- DIRECTIONS FOR THIS TASK
Find the line with "a, b = Vector((-0.648, 0.203)), Vector((-0.25, 0.519))" in the records below. Copy it and every line after it, up to and including the line with "arc = [(centre.x".

[Excerpts from a dataset]
* * * *

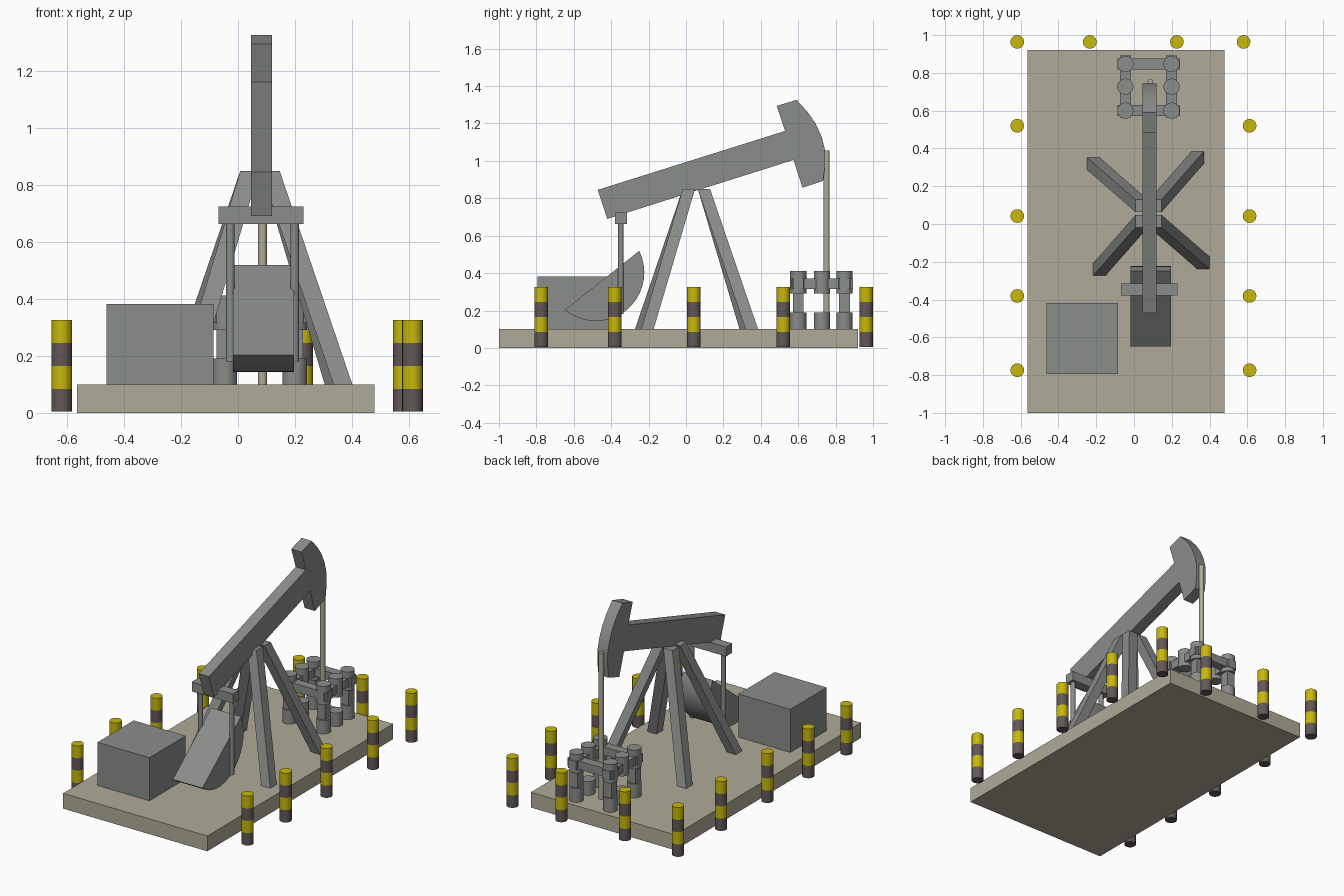
import bpy, bmesh, math
from mathutils import Matrix, Vector

if "Cube" in bpy.data.objects:
    bpy.data.objects.remove(bpy.data.objects["Cube"])


def material(name, r, g, b):
    lin = [((c / 255 + 0.055) / 1.055) ** 2.4 if c > 10 else c / 255 / 12.92 for c in (r, g, b)]
    m = bpy.data.materials.new(name)
    m.diffuse_color = (*lin, 1)
    m.use_nodes = True
    m.node_tree.nodes["Principled BSDF"].inputs["Base Color"].default_value = m.diffuse_color
    return m


STEEL = material("grey steel", 138, 141, 138)
CONCRETE = material("beige concrete", 176, 171, 152)
YELLOW = material("warning yellow", 200, 184, 12)
DARK = material("dark stripe", 98, 89, 87)


def finish(name, bm, *mats, smooth=False):
    bmesh.ops.recalc_face_normals(bm, faces=bm.faces)
    me = bpy.data.meshes.new(name)
    bm.to_mesh(me)
    bm.free()
    ob = bpy.data.objects.new(name, me)
    bpy.context.collection.objects.link(ob)
    for m in mats:
        me.materials.append(m)
    if smooth:
        bpy.ops.object.select_all(action='DESELECT')
        ob.select_set(True)
        bpy.context.view_layer.objects.active = ob
        bpy.ops.object.shade_smooth_by_angle(angle=math.radians(30))
    return ob


def loft(name, ring_a, ring_b, mat, smooth=False):
    """Solid between two matching outlines."""
    bm = bmesh.new()
    a = [bm.verts.new(p) for p in ring_a]
    b = [bm.verts.new(p) for p in ring_b]
    bm.faces.new(a)
    bm.faces.new(b)
    n = len(a)
    for i in range(n):
        j = (i + 1) % n
        bm.faces.new((a[i], a[j], b[j], b[i]))
    return finish(name, bm, mat, smooth=smooth)


def square(x0, x1, y0, y1, z):
    return [(x0, y0, z), (x1, y0, z), (x1, y1, z), (x0, y1, z)]


def box(name, x0, x1, y0, y1, z0, z1, mat):
    return loft(name, square(x0, x1, y0, y1, z0), square(x0, x1, y0, y1, z1), mat)


def side_profile(name, pts, x0, x1, mat, smooth=False):
    return loft(name, [(x0, y, z) for y, z in pts], [(x1, y, z) for y, z in pts], mat, smooth)


def cylinder_mesh(x, y, z0, z1, r, sides=24):
    bm = bmesh.new()
    bmesh.ops.create_cone(bm, cap_ends=True, segments=sides, radius1=r, radius2=r, depth=z1 - z0,
                          matrix=Matrix.Translation((x, y, (z0 + z1) / 2)))
    return bm


def cylinder(name, x, y, z0, z1, r, mat):
    return finish(name, cylinder_mesh(x, y, z0, z1, r), mat, smooth=True)


# Ground slab and motor housing
box("base_slab", -0.565, 0.478, -1, 0.92, 0, 0.1, CONCRETE)
box("motor_box", -0.462, -0.086, -0.793, -0.418, 0.1, 0.382, STEEL)

# Walking beam with curved head, one side profile
CX = 0.083
beam = [(-0.472, 0.845), (-0.421, 0.69), (0.575, 1.005), (0.623, 0.856), (0.733, 0.893),
        (0.744, 0.98), (0.743, 1.06), (0.725, 1.13), (0.693, 1.2), (0.65, 1.262),
        (0.591, 1.326), (0.485, 1.294), (0.53, 1.16)]
side_profile("walking_beam", beam, CX - 0.037, CX + 0.037, STEEL, smooth=True)

# Polished rod hanging from the head
cylinder("pump_rod", 0.086, 0.752, 0.1, 1.056, 0.016, CONCRETE)

# Four splayed legs: (foot x, foot y, top x, top y)
H = 0.033
legs = {"back_right": (0.337, 0.352, 0.113, 0.096), "front_right": (0.368, -0.206, 0.113, 0.015),
        "back_left": (-0.215, 0.319, 0.041, 0.096), "front_left": (-0.183, -0.240, 0.041, 0.015)}
for side, (fx, fy, tx, ty) in legs.items():
    loft(side + "_leg", square(fx - H, fx + H, fy - H, fy + H, 0.1),
         square(tx - H, tx + H, ty - H, ty + H, 0.849), STEEL)

# Rear crossbar and its two hanging rods
box("crossbar", -0.069, 0.229, -0.379, -0.315, 0.662, 0.724, STEEL)
for i, x in enumerate((-0.027, 0.199)):
    cylinder(f"pitman_rod_{i}", x, -0.348, 0.18, 0.67, 0.015, STEEL)

# Counterweight: circle segment cut by a sloping chord
a, b = Vector((-0.648, 0.203)), Vector((-0.25, 0.519))
chord = (b - a).normalized()
centre = (a + b) / 2 - 0.054 * Vector((chord.y, -chord.x))
radius = (a - centre).length
t0 = math.atan2(a.y - centre.y, a.x - centre.x)
t1 = math.atan2(b.y - centre.y, b.x - centre.x)
if t0 > t1:
    t0 -= 2 * math.pi
arc = [(centre.x + radius * math.cos(t0 + (t1 - t0) * i / 18),
        centre.y + radius * math.sin(t0 + (t1 - t0) * i / 18)) for i in range(19)]
side_profile("counterweight", arc, -0.018, 0.196, STEEL, smooth=True)

# Wellhead: valve cylinders, corner columns and connecting bars
XS, YS, W = (-0.046, 0.199), (0.600, 0.727, 0.847), 0.029
for i, x in enumerate(XS):
    for j, y in enumerate(YS):
        cylinder(f"valve_top_{i}{j}", x, y, 0.29, 0.412, 0.043, STEEL)
        cylinder(f"valve_foot_{i}{j}", x, y, 0.1, 0.19, 0.043, STEEL)
        if j != 1:
            box(f"valve_column_{i}{j}", x - W, x + W, y - W, y + W, 0.18, 0.3, STEEL)
    box(f"side_bar_{i}", x - W, x + W, YS[0] - 0.035, YS[2] + 0.045, 0.315, 0.37, STEEL)
for j in (0, 2):
    box(f"cross_bar_{j}", XS[0] - 0.042, XS[1] + 0.044, YS[j] - W, YS[j] + W, 0.317, 0.372, STEEL)

# Striped bollards around the slab
spots = [(x, y) for x in (-0.618, 0.612) for y in (-0.774, -0.381, 0.042, 0.520)]
spots += [(x, 0.964) for x in (-0.618, -0.234, 0.227, 0.580)]
Z0, BAND = 0.004, 0.0805
for i, (x, y) in enumerate(spots):
    bm = cylinder_mesh(x, y, Z0, Z0 + 4 * BAND, 0.036)
    for k in (1, 2, 3):
        bmesh.ops.bisect_plane(bm, geom=bm.verts[:] + bm.edges[:] + bm.faces[:],
                               plane_co=(0, 0, Z0 + k * BAND), plane_no=(0, 0, 1))
    for f in bm.faces:
        level = (f.calc_center_median().z - Z0) / BAND
        f.material_index = 0 if 1 < level < 2 or level > 3 else 1
    finish(f"bollard_{i}", bm, YELLOW, DARK, smooth=True)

* * * *

- ANSWER TO THE PROBLEM
a, b = Vector((-0.648, 0.203)), Vector((-0.25, 0.519))
chord = (b - a).normalized()
centre = (a + b) / 2 - 0.054 * Vector((chord.y, -chord.x))
radius = (a - centre).length
t0 = math.atan2(a.y - centre.y, a.x - centre.x)
t1 = math.atan2(b.y - centre.y, b.x - centre.x)
if t0 > t1:
    t0 -= 2 * math.pi
arc = [(centre.x + radius * math.cos(t0 + (t1 - t0) * i / 18),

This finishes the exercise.